Whether you’re a woman who’s interested in dating other women, or you’re just curious about sex in general, you probably have questions about lesbian sex.
“Lesbian sex” is a pretty broad term, but most people mean “sex between two women” when they use the term, even if the women involved might be bisexual or pansexual rather than lesbians.
Most of the time, the only images we see of lesbian sex come from porn, which (as with all sex) isn’t the greatest place to learn.
Read on for answers to 7 questions about lesbian sex and find out about things you always wanted to ask but were too embarrassed:
1. What do two women do in bed anyway?
The simple answer is, lesbian sex is as varied as sex between partners of any gender.
People have their preferences, and there is no specific set of activities that equals “lesbian sex” for every couple. Some lesbians use strap-ons or, in the case of some trans lesbians with penises, “big cocks” for penetrative sex.
Oral sex features prominently in the sex lives of many lesbians.
Kissing, stroking, cuddling, mutual masturbation, BDSM – lesbian sex runs the same gamut that heterosexual sex or sex between men runs.
It really depends on the people involved.
2. What’s the deal with scissoring?
This is probably at the top of questions about lesbian sex that people always want to ask.
Scissoring, more correctly called tribbing (short for tribadism), often seems like a mythical lesbian sex act. Many queer women are even confused by how you’re supposed to do it.
Essentially, scissoring or tribbing involves stimulation of your partner’s clitoris and vulva with any part of your body other than hands or mouth – thigh, vulva, arm, as you move against each other.
It’s often a case of mutual stimulation, and the friction and pressure are what feels good.
This can take place in any position. You don’t have to emulate an actual pair of scissors unless you want to and are flexible enough! – so don’t think too hard about it.
3. Which one of you is the guy?
Neither person involved in lesbian sex is “the guy” unless that person also identifies as a “guy” outside the bedroom.
Our scripts for sex in Western culture are very heteronormative which is based on the idea of sex between a man and a woman. It is the only “right” way and thus all other sex must try to mirror heterosexual sex.
Even if a woman is using a strap-on to penetrate her partner (or is a trans woman using her own penis), that woman is not “the guy” during lesbian sex.
Lesbian couples negotiate gender in a lot of different ways, both in the bedroom and outside of it, but there doesn’t need to be a “guy” and a “girl” in any of those places.

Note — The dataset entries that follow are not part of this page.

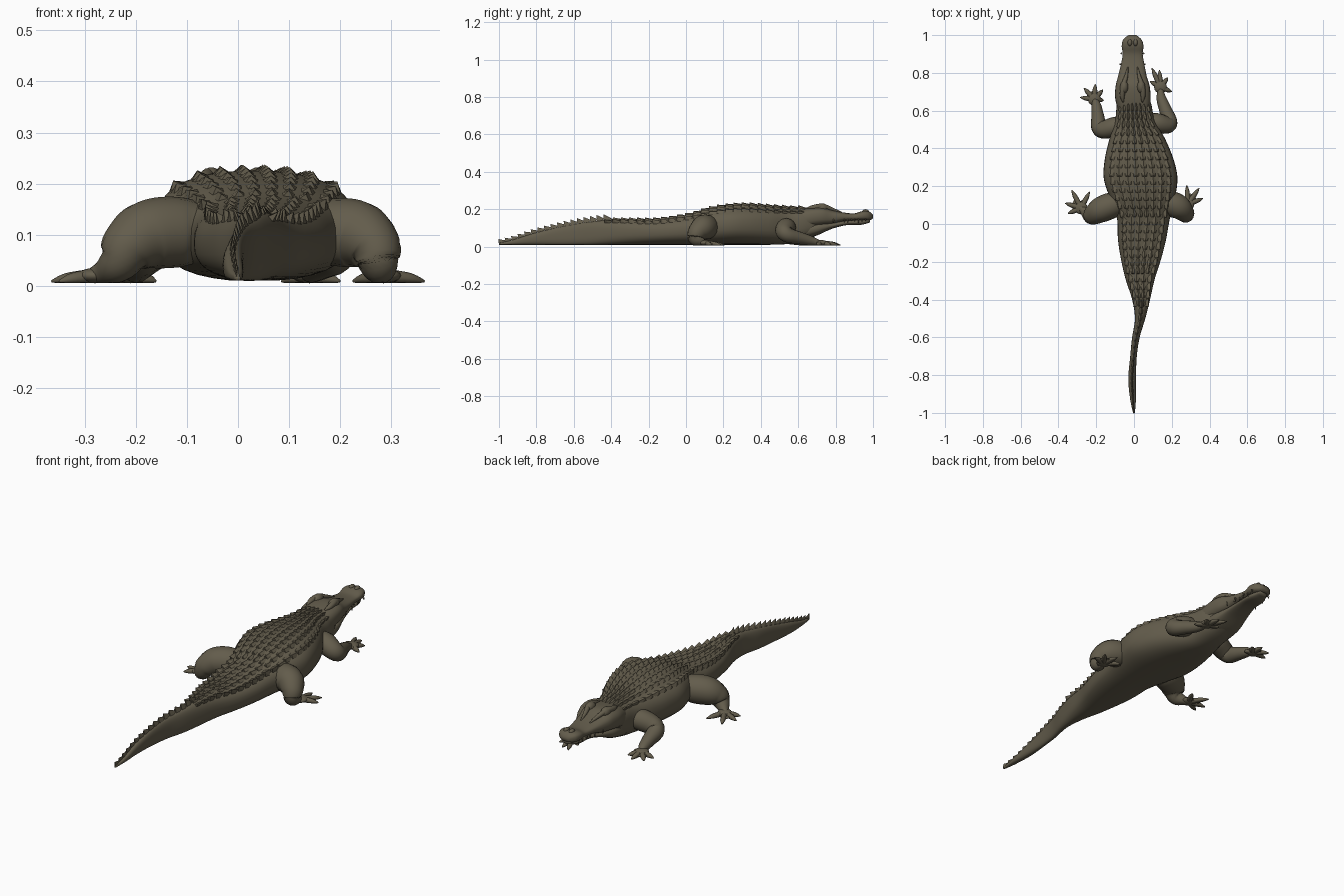
import bpy, bmesh, math
from mathutils import Vector

if "Cube" in bpy.data.objects:
    bpy.data.objects.remove(bpy.data.objects["Cube"])


def make_material(name, color):
    mat = bpy.data.materials.new(name)
    mat.use_nodes = True
    mat.diffuse_color = color
    mat.node_tree.nodes["Principled BSDF"].inputs["Base Color"].default_value = color
    return mat


HIDE = make_material("olive brown hide", (0.125, 0.108, 0.072, 1))


def finish(bm, name, smooth=True):
    bmesh.ops.recalc_face_normals(bm, faces=bm.faces)
    mesh = bpy.data.meshes.new(name)
    bm.to_mesh(mesh)
    bm.free()
    mesh.materials.append(HIDE)
    for p in mesh.polygons:
        p.use_smooth = smooth
    obj = bpy.data.objects.new(name, mesh)
    bpy.context.collection.objects.link(obj)
    return obj


def sample(rows, t):
    """Smooth interpolation of rows whose first entry is the key."""
    n = len(rows)
    i = 0
    while i < n - 2 and t > rows[i + 1][0]:
        i += 1
    a, b = rows[i], rows[i + 1]
    p, q = rows[max(i - 1, 0)], rows[min(i + 2, n - 1)]
    d = b[0] - a[0]
    s = min(max((t - a[0]) / d, 0), 1)
    out = []
    for k in range(1, len(a)):
        ma = (b[k] - p[k]) / (b[0] - p[0]) * d
        mb = (q[k] - a[k]) / (q[0] - a[0]) * d
        h = s * s * (3 - 2 * s)
        out.append(a[k] + (b[k] - a[k]) * h + ma * s * (1 - s) ** 2 - mb * s * s * (1 - s))
    return out


def skin(bm, rings):
    """Join rings of points into a closed tube."""
    vs = [[bm.verts.new(p) for p in ring] for ring in rings]
    n = len(vs[0])
    for a, b in zip(vs, vs[1:]):
        for i in range(n):
            j = (i + 1) % n
            bm.faces.new((a[i], a[j], b[j], b[i]))
    bm.faces.new(vs[0])
    bm.faces.new(vs[-1])


def loft(name, rows, power, count, sides=36):
    """Rows are y, left edge, right edge, bottom, top."""
    bm = bmesh.new()
    rings = []
    for k in range(count + 1):
        y = rows[0][0] + (rows[-1][0] - rows[0][0]) * k / count
        x0, x1, z0, z1 = sample(rows, y)
        ring = []
        for i in range(sides):
            a = math.tau * i / sides
            c, s = math.cos(a), math.sin(a)
            x = math.copysign(abs(c) ** (2 / power), c)
            z = math.copysign(abs(s) ** (2 / power), s)
            ring.append(((x0 + x1 + (x1 - x0) * x) / 2, y, (z0 + z1 + (z1 - z0) * z) / 2))
        rings.append(ring)
    skin(bm, rings)
    return finish(bm, name)


def tube(bm, points, steps=7, sides=16):
    """Rounded limb through (x, y, z, radius) points, flattened on the ground."""
    rows = [(i, *p) for i, p in enumerate(points)]
    total = steps * (len(points) - 1)
    data = [sample(rows, k / steps) for k in range(total + 1)]
    rings = []
    for k, (x, y, z, r) in enumerate(data):
        a, b = data[max(k - 1, 0)], data[min(k + 1, total)]
        rot = (Vector(b[:3]) - Vector(a[:3])).to_track_quat("Z", "Y")
        ring = []
        for i in range(sides):
            t = math.tau * i / sides
            p = Vector((x, y, z)) + rot @ Vector((math.cos(t), math.sin(t), 0)) * max(r, 0.001)
            p.z = max(p.z, 0.006)
            ring.append(p)
        rings.append(ring)
    skin(bm, rings)


def blob(bm, center, size):
    made = bmesh.ops.create_uvsphere(bm, u_segments=16, v_segments=10, radius=1)
    for v in made["verts"]:
        v.co = Vector(center) + Vector([v.co[i] * size[i] for i in range(3)])


# Trunk and tail
TRUNK = [
    (-1, -.005, .005, .01, .02), (-.93, -.02, .01, .01, .035), (-.82, -.03, .01, .01, .07),
    (-.7, -.02, .015, .01, .1), (-.6, -.01, .03, .01, .12), (-.5, .005, .06, .01, .135),
    (-.4, -.01, .085, .01, .145), (-.29, -.045, .11, .01, .145), (-.18, -.07, .145, .01, .145),
    (-.08, -.085, .17, .01, .155), (.03, -.09, .19, .01, .175), (.13, -.125, .215, .01, .205),
    (.24, -.16, .23, .01, .222), (.34, -.155, .21, .01, .225), (.45, -.13, .165, .01, .217),
    (.55, -.1, .11, .015, .21), (.64, -.09, .09, .035, .205), (.72, -.07, .06, .07, .18)]
POWER = 2.5
loft("trunk_and_tail", TRUNK, POWER, 110)

# Head and jaws
loft("upper_head", [
    (.6, -.085, .085, .08, .2), (.67, -.1, .088, .1, .212), (.73, -.097, .083, .11, .213),
    (.78, -.085, .068, .118, .197), (.84, -.07, .056, .135, .183), (.9, -.06, .046, .14, .178),
    (.945, -.065, .05, .14, .19), (.98, -.055, .037, .14, .188), (1, -.028, .012, .15, .17)],
    2.8, 40, 28)
loft("lower_jaw", [
    (.6, -.085, .08, .03, .13), (.7, -.09, .078, .06, .13), (.78, -.073, .057, .095, .13),
    (.86, -.056, .042, .115, .14), (.94, -.05, .036, .117, .145), (.985, -.03, .015, .13, .146)],
    2.6, 30, 28)

bm = bmesh.new()
for s in (-1, 1):
    mid = -.007
    blob(bm, (mid + s * .045, .725, .208), (.022, .034, .024))
    blob(bm, (mid + s * .015, .96, .188), (.012, .018, .012))
    tube(bm, [(mid + s * .05, .645, .205, .004), (mid + s * .055, .68, .21, .013),
              (mid + s * .05, .73, .216, .014), (mid + s * .035, .78, .2, .01),
              (mid + s * .025, .83, .184, .003)], 4, 10)
finish(bm, "eyes_brows_and_nostrils")

# Teeth hang along both jaw edges
bm = bmesh.new()
for s in (-1, 1):
    for k in range(11):
        y = .77 + k * .019
        x = -.008 + s * (.064 - .1 * (y - .77) + .008 * math.sin(k * 2))
        long = .016 + .006 * math.sin(k * 1.7)
        tube(bm, [(x, y, .148, .005), (x * 1.02, y, .148 - long, .001)], 2, 6)
finish(bm, "teeth")


# Keeled back scales
def back_point(f, y):
    x0, x1, z0, z1 = sample(TRUNK, y)
    z = (1 - min(abs(f), 1) ** POWER) ** (1 / POWER)
    return Vector(((x0 + x1 + (x1 - x0) * f) / 2, y, (z0 + z1 + (z1 - z0) * z) / 2))


def scute(bm, f, y, w, l, h):
    p = back_point(f, y)
    across = (back_point(f + .04, y) - back_point(f - .04, y)).normalized()
    along = (back_point(f, y + .01) - back_point(f, y - .01)).normalized()
    up = across.cross(along).normalized()
    shape = [(0, l, h * .2), (-w, 0, -.003), (w, 0, -.003),
             (-w * .8, -l, -.003), (w * .8, -l, -.003), (0, -l * .9, h)]
    v = [bm.verts.new(p + across * a + along * b + up * c) for a, b, c in shape]
    for face in ((0, 1, 5), (0, 5, 2), (1, 3, 5), (2, 5, 4), (3, 4, 5), (0, 2, 4, 3, 1)):
        bm.faces.new([v[i] for i in face])


bm = bmesh.new()
for k in range(25):
    y = .62 - k * .043
    x0, x1, _, _ = sample(TRUNK, y)
    half = (x1 - x0) / 2
    lanes = 8 if y > .05 else 6 if y > -.25 else 4
    for i in range(lanes):
        f = (2 * i + 1 - lanes) / lanes * .9
        edge = y < .1 and i in (0, lanes - 1)
        scute(bm, f, y, half * .8 / lanes, .024, .02 if edge else .012)
finish(bm, "back_scales", False)

bm = bmesh.new()
for k in range(17):
    y = -.42 - k * .035
    scute(bm, 0, y, .012 - k * .0005, .022, .032 - k * .0007)
finish(bm, "tail_crest", False)


# Legs with palms, webs and toes
def leg(name, path, palm, tips):
    bm = bmesh.new()
    tube(bm, path)
    center = Vector((*palm, .02))
    blob(bm, center, (.034, .034, .015))
    web = [Vector((*path[-1][:2], .012))]
    for t in tips:
        tip = Vector((*t, .009))
        mid = center.lerp(tip, .55)
        tube(bm, [(*center, .014), (*mid, .013), (*center.lerp(tip, .8), .009), (*tip, .002)], 3, 8)
        web.append(Vector((*center.lerp(tip, .6).xy, .012)))
    skin(bm, [web, [p + Vector((0, 0, .006)) for p in web]])
    finish(bm, name)


leg("right_hind_leg", [
    (-.05, .1, .1, .05), (-.11, .1, .105, .068), (-.175, .075, .1, .068),
    (-.215, .05, .075, .055), (-.235, .045, .045, .04), (-.26, .065, .028, .026),
    (-.29, .09, .02, .012)],
    (-.28, .085), [(-.33, .18), (-.365, .11), (-.35, .055), (-.235, .17)])
leg("left_hind_leg", [
    (.12, .1, .1, .05), (.18, .11, .105, .065), (.235, .09, .1, .066),
    (.268, .06, .075, .052), (.275, .05, .045, .04), (.28, .075, .03, .028),
    (.285, .1, .02, .012)],
    (.285, .105), [(.28, .205), (.345, .19), (.365, .135), (.225, .165)])
leg("right_foreleg", [
    (-.04, .53, .1, .04), (-.1, .515, .1, .052), (-.16, .5, .08, .048),
    (-.185, .515, .06, .042), (-.192, .57, .045, .034), (-.2, .63, .03, .025),
    (-.21, .66, .02, .013)],
    (-.21, .66), [(-.285, .67), (-.265, .72), (-.205, .74), (-.165, .71), (-.16, .655)])
leg("left_foreleg", [
    (.06, .55, .1, .04), (.12, .535, .1, .052), (.175, .525, .08, .046),
    (.188, .545, .062, .04), (.168, .6, .048, .034), (.145, .665, .032, .026),
    (.14, .715, .02, .013)],
    (.14, .725), [(.095, .825), (.135, .815), (.18, .775), (.2, .7), (.085, .755)])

4. How common is oral sex?
About as common as in heterosexual relationships, if not more so. That said, not all lesbian couples engage in oral sex every time they have sex, or even at all.
Oral sex is either cunnilingus (oral stimulation of the vulva and clitoris) or analingus (oral stimulation of the anus and perineum). It is a great way to give pleasure and bring on those multiple orgasms many women experience.
5. Lesbian sex is automatically “safe sex,” right?
No, no, no! While transmission of some STIs, especially HIV, is much less likely between women (especially between cisgender women), it’s still possible to contract at STI through lesbian sex.
It’s a common misconception that you don’t need to use protection during lesbian sex, but it’s just as important to play safe as it is in other forms of sex.
Dental dams, latex or vinyl gloves, and condoms should definitely be used, especially with a new partner.
6. What’s fisting? Do people really do that?
Fisting is the practice of inserting one’s whole hand, gradually, into your partner’s vagina (or anus, but typically in lesbian couples, it’s vaginal).
This can bring intense pleasure, but it can also cause damage to the vaginal walls if done improperly. It’s definitely not for everyone, and not every lesbian or queer woman has done it or wants to do it.
If you want to explore fisting, there are good guides out there in book form and on the web.
Long story short – use lots of lube, go slow, and check in with your partner.
7. How do you know when you’re “done”?
Unlike heterosexual sex, which usually ends when the man ejaculates, lesbian sex doesn’t have a logical “end point.”
Studies show that lesbians have sex for longer per session than their straight counterparts, and the ability of most women to have multiple orgasms means that sex can keep going and going and going.
Essentially, lesbian sex concludes when both partners have gotten what they hoped to get – orgasms and closeness. Both partners don’t have to orgasm, though they often do.
Each couple and each session has its own point of being “done.” Essentially, lesbian sex is done when everyone involved says so.